(Stored items from a collection)
:::
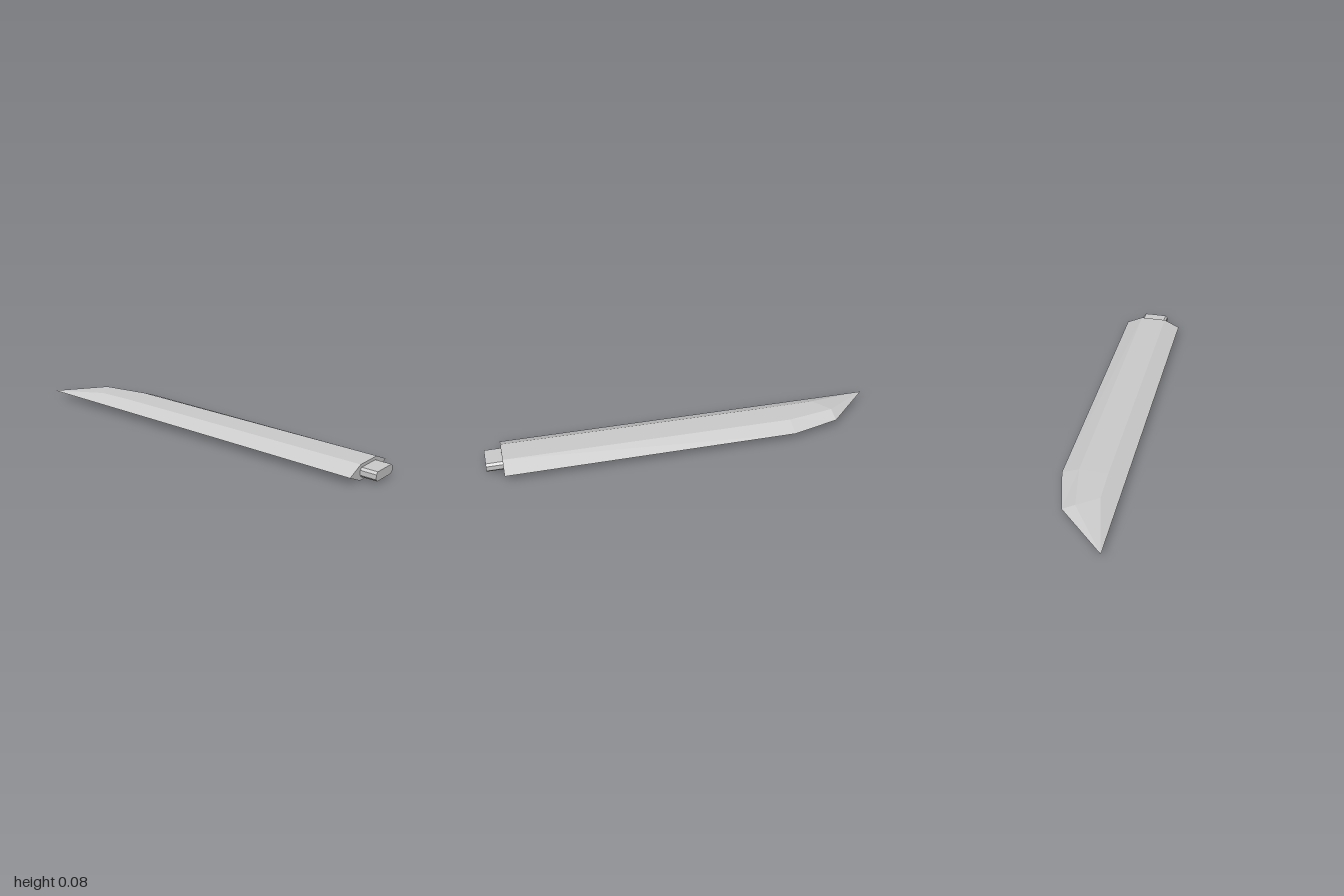
import * as THREE from 'three';

const MID = 0.038; // height of the cutting edges

// Hexagonal cross-section, counter-clockwise seen from the front.
// Each column is [x, z]: right edge, right ridge, left ridge, left edge.
function section([edgeR, ridgeR, ridgeL, edgeL], h) {
  const at = ([x, z], y) => [x, MID + y, z];
  return [at(edgeR, 0), at(ridgeR, h), at(ridgeL, h), at(edgeL, 0), at(ridgeL, -h), at(ridgeR, -h)];
}

function bladeGeometry() {
  const rings = [
    section([[0.15, 0.92], [0.067, 0.92], [-0.067, 0.92], [-0.15, 0.92]], 0.038),
    section([[0.15, -0.52], [0.067, -0.52], [-0.07, -0.52], [-0.15, -0.52]], 0.033),
    section([[0.083, -0.765], [0.022, -0.76], [-0.075, -0.69], [-0.15, -0.7]], 0.031),
  ];
  const tip = [-0.15, MID, -1];
  const pos = [];
  const tri = (...pts) => pts.forEach((p) => pos.push(...p));

  // base cap
  for (let i = 1; i < 5; i++) tri(rings[0][0], rings[0][i], rings[0][i + 1]);
  // long faces
  for (let r = 0; r < rings.length - 1; r++) {
    for (let i = 0; i < 6; i++) {
      const j = (i + 1) % 6;
      const a = rings[r][i], b = rings[r][j], c = rings[r + 1][j], d = rings[r + 1][i];
      tri(a, d, b);
      tri(b, d, c);
    }
  }
  // facets closing on the slanted point
  const last = rings[rings.length - 1];
  for (let i = 0; i < 6; i++) tri(last[i], tip, last[(i + 1) % 6]);

  const g = new THREE.BufferGeometry();
  g.setAttribute('position', new THREE.Float32BufferAttribute(pos, 3));
  g.computeVertexNormals();
  return g;
}

// Chamfered bar sticking out of the base
function tangGeometry() {
  const w = 0.069, h = 0.0225, c = 0.011;
  const shape = new THREE.Shape([
    [w, -h + c], [w, h - c], [w - c, h], [-w + c, h],
    [-w, h - c], [-w, -h + c], [-w + c, -h], [w - c, -h],
  ].map(([x, y]) => new THREE.Vector2(x, y)));
  return new THREE.ExtrudeGeometry(shape, { depth: 0.09, bevelEnabled: false });
}

export function createModel() {
  const steel = new THREE.MeshStandardMaterial({ color: 0xcccccc });
  steel.name = 'steel';

  const group = new THREE.Group();
  group.name = 'bladeModel';

  const blade = new THREE.Mesh(bladeGeometry(), steel);
  blade.name = 'blade';

  const tang = new THREE.Mesh(tangGeometry(), steel);
  tang.name = 'tang';
  tang.position.set(0, MID, 0.91);

  group.add(blade, tang);
  return group;
}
:::
- Try it
Only the lines from where the data begins to the line with "const j = (i + 1) % 6;", both of them included, should be reproduced word for word; no pictures.

- Solved problem
import * as THREE from 'three';

const MID = 0.038; // height of the cutting edges

// Hexagonal cross-section, counter-clockwise seen from the front.
// Each column is [x, z]: right edge, right ridge, left ridge, left edge.
function section([edgeR, ridgeR, ridgeL, edgeL], h) {
  const at = ([x, z], y) => [x, MID + y, z];
  return [at(edgeR, 0), at(ridgeR, h), at(ridgeL, h), at(edgeL, 0), at(ridgeL, -h), at(ridgeR, -h)];
}

function bladeGeometry() {
  const rings = [
    section([[0.15, 0.92], [0.067, 0.92], [-0.067, 0.92], [-0.15, 0.92]], 0.038),
    section([[0.15, -0.52], [0.067, -0.52], [-0.07, -0.52], [-0.15, -0.52]], 0.033),
    section([[0.083, -0.765], [0.022, -0.76], [-0.075, -0.69], [-0.15, -0.7]], 0.031),
  ];
  const tip = [-0.15, MID, -1];
  const pos = [];
  const tri = (...pts) => pts.forEach((p) => pos.push(...p));

  // base cap
  for (let i = 1; i < 5; i++) tri(rings[0][0], rings[0][i], rings[0][i + 1]);
  // long faces
  for (let r = 0; r < rings.length - 1; r++) {
    for (let i = 0; i < 6; i++) {
      const j = (i + 1) % 6;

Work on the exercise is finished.